## Work item
Line by line, copy out the entries exactly and leave the pictures behind.

[Source texts of formatted documents]
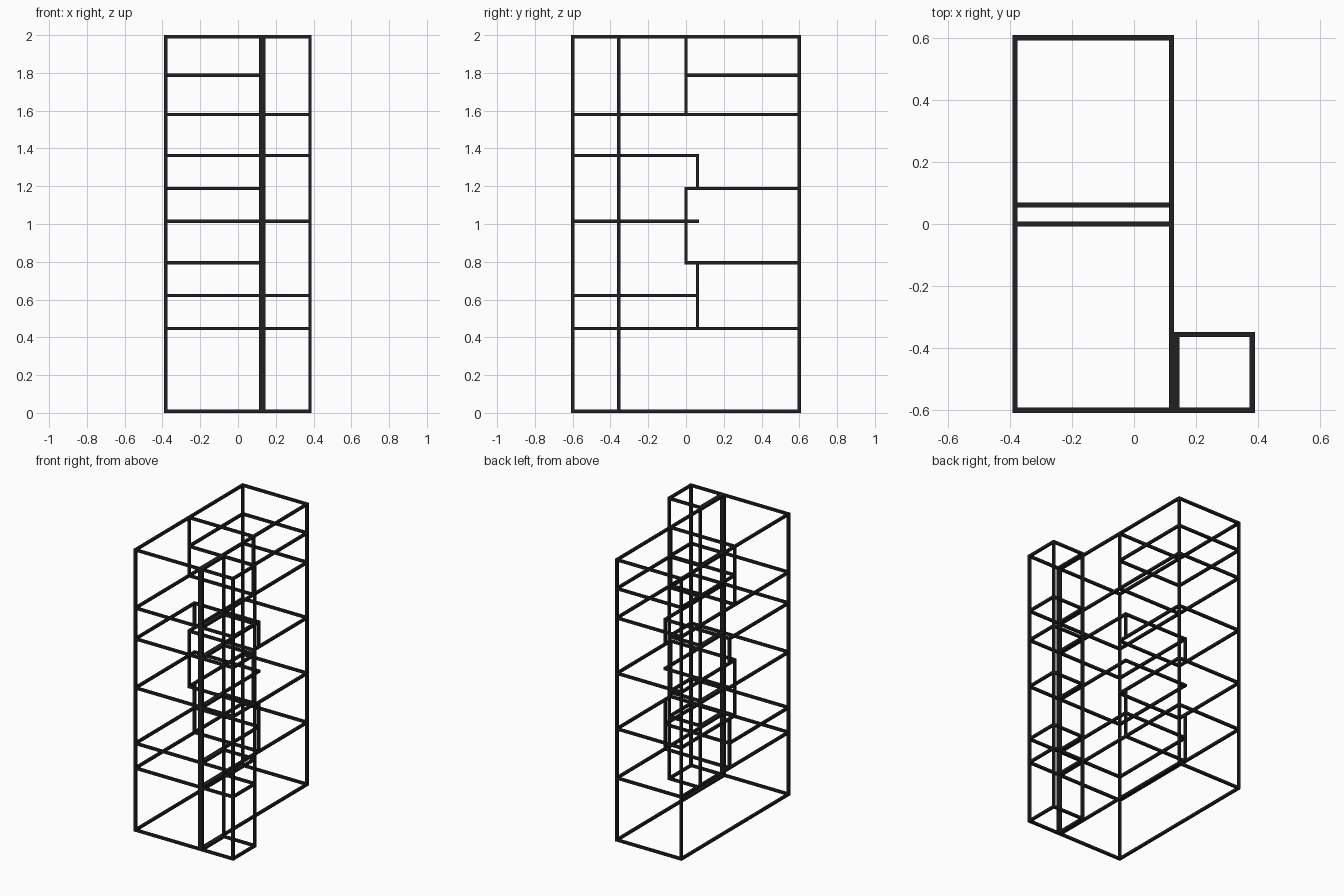
import bpy
import bmesh
from mathutils import Vector, Matrix

if "Cube" in bpy.data.objects:
    bpy.data.objects.remove(bpy.data.objects["Cube"])

T = 0.017          # bar thickness
H = T / 2
X0, X1 = -0.383, 0.121     # main block
P0, P1 = 0.138, 0.381      # side shaft
YF, YB = -0.6, 0.6         # front and back
ZB, ZT = H, 2.0 - H

dark = bpy.data.materials.new("dark_bar")
dark.diffuse_color = (0.015, 0.015, 0.015, 1)
dark.use_nodes = True
dark.node_tree.nodes["Principled BSDF"].inputs["Base Color"].default_value = dark.diffuse_color


def bar(bm, a, b):
    """Square bar between two points on an axis, ends squared over the corner."""
    a, b = Vector(a), Vector(b)
    size = [abs(d) + T for d in (b - a)]
    bmesh.ops.create_cube(bm, size=1, matrix=Matrix.Translation((a + b) / 2)
                          @ Matrix.Diagonal((*size, 1)))


def ring(bm, x0, x1, y0, y1, z):
    for y in (y0, y1):
        bar(bm, (x0, y, z), (x1, y, z))
    for x in (x0, x1):
        bar(bm, (x, y0, z), (x, y1, z))


def posts(bm, xs, ys, z0, z1):
    for x in xs:
        for y in ys:
            bar(bm, (x, y, z0), (x, y, z1))


def finish(bm, name):
    me = bpy.data.meshes.new(name)
    bm.to_mesh(me)
    bm.free()
    me.materials.append(dark)
    bpy.context.collection.objects.link(bpy.data.objects.new(name, me))


# Main block: corner posts and full-depth floors
bm = bmesh.new()
posts(bm, (X0, X1), (YF, YB), ZB, ZT)
for z in (ZB, 0.447, 1.58, ZT):
    ring(bm, X0, X1, YF, YB, z)
finish(bm, "main_frame")

# Front floors reach slightly past the middle
bm = bmesh.new()
for z in (0.622, 1.015, 1.362):
    ring(bm, X0, X1, YF, 0.061, z)
finish(bm, "front_floors")

# Back floors start at the middle
bm = bmesh.new()
for z in (0.795, 1.188, 1.788):
    ring(bm, X0, X1, 0.0, YB, z)
finish(bm, "back_floors")

# Inner wall posts, alternating between the two wall lines
bm = bmesh.new()
for y, z0, z1 in ((0.061, 0.447, 0.795), (0.0, 0.795, 1.188),
                  (0.061, 1.188, 1.362), (0.0, 1.58, ZT)):
    posts(bm, (X0, X1), (y,), z0, z1)
for y, z in ((0.061, 0.447), (0.0, 1.58), (0.0, ZT)):
    bar(bm, (X0, y, z), (X1, y, z))
finish(bm, "inner_walls")

# Side shaft with a landing at each front floor
bm = bmesh.new()
posts(bm, (P0, P1), (YF, -0.356), ZB, ZT)
for z in (ZB, 0.447, 0.622, 1.015, 1.362, 1.58, ZT):
    ring(bm, P0, P1, YF, -0.356, z)
finish(bm, "side_shaft")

## Exercise output
import bpy
import bmesh
from mathutils import Vector, Matrix

if "Cube" in bpy.data.objects:
    bpy.data.objects.remove(bpy.data.objects["Cube"])

T = 0.017          # bar thickness
H = T / 2
X0, X1 = -0.383, 0.121     # main block
P0, P1 = 0.138, 0.381      # side shaft
YF, YB = -0.6, 0.6         # front and back
ZB, ZT = H, 2.0 - H

dark = bpy.data.materials.new("dark_bar")
dark.diffuse_color = (0.015, 0.015, 0.015, 1)
dark.use_nodes = True
dark.node_tree.nodes["Principled BSDF"].inputs["Base Color"].default_value = dark.diffuse_color


def bar(bm, a, b):
    """Square bar between two points on an axis, ends squared over the corner."""
    a, b = Vector(a), Vector(b)
    size = [abs(d) + T for d in (b - a)]
    bmesh.ops.create_cube(bm, size=1, matrix=Matrix.Translation((a + b) / 2)
                          @ Matrix.Diagonal((*size, 1)))


def ring(bm, x0, x1, y0, y1, z):
    for y in (y0, y1):
        bar(bm, (x0, y, z), (x1, y, z))
    for x in (x0, x1):
        bar(bm, (x, y0, z), (x, y1, z))


def posts(bm, xs, ys, z0, z1):
    for x in xs:
        for y in ys:
            bar(bm, (x, y, z0), (x, y, z1))


def finish(bm, name):
    me = bpy.data.meshes.new(name)
    bm.to_mesh(me)
    bm.free()
    me.materials.append(dark)
    bpy.context.collection.objects.link(bpy.data.objects.new(name, me))


# Main block: corner posts and full-depth floors
bm = bmesh.new()
posts(bm, (X0, X1), (YF, YB), ZB, ZT)
for z in (ZB, 0.447, 1.58, ZT):
    ring(bm, X0, X1, YF, YB, z)
finish(bm, "main_frame")

# Front floors reach slightly past the middle
bm = bmesh.new()
for z in (0.622, 1.015, 1.362):
    ring(bm, X0, X1, YF, 0.061, z)
finish(bm, "front_floors")

# Back floors start at the middle
bm = bmesh.new()
for z in (0.795, 1.188, 1.788):
    ring(bm, X0, X1, 0.0, YB, z)
finish(bm, "back_floors")

# Inner wall posts, alternating between the two wall lines
bm = bmesh.new()
for y, z0, z1 in ((0.061, 0.447, 0.795), (0.0, 0.795, 1.188),
                  (0.061, 1.188, 1.362), (0.0, 1.58, ZT)):
    posts(bm, (X0, X1), (y,), z0, z1)
for y, z in ((0.061, 0.447), (0.0, 1.58), (0.0, ZT)):
    bar(bm, (X0, y, z), (X1, y, z))
finish(bm, "inner_walls")

# Side shaft with a landing at each front floor
bm = bmesh.new()
posts(bm, (P0, P1), (YF, -0.356), ZB, ZT)
for z in (ZB, 0.447, 0.622, 1.015, 1.362, 1.58, ZT):
    ring(bm, P0, P1, YF, -0.356, z)
finish(bm, "side_shaft")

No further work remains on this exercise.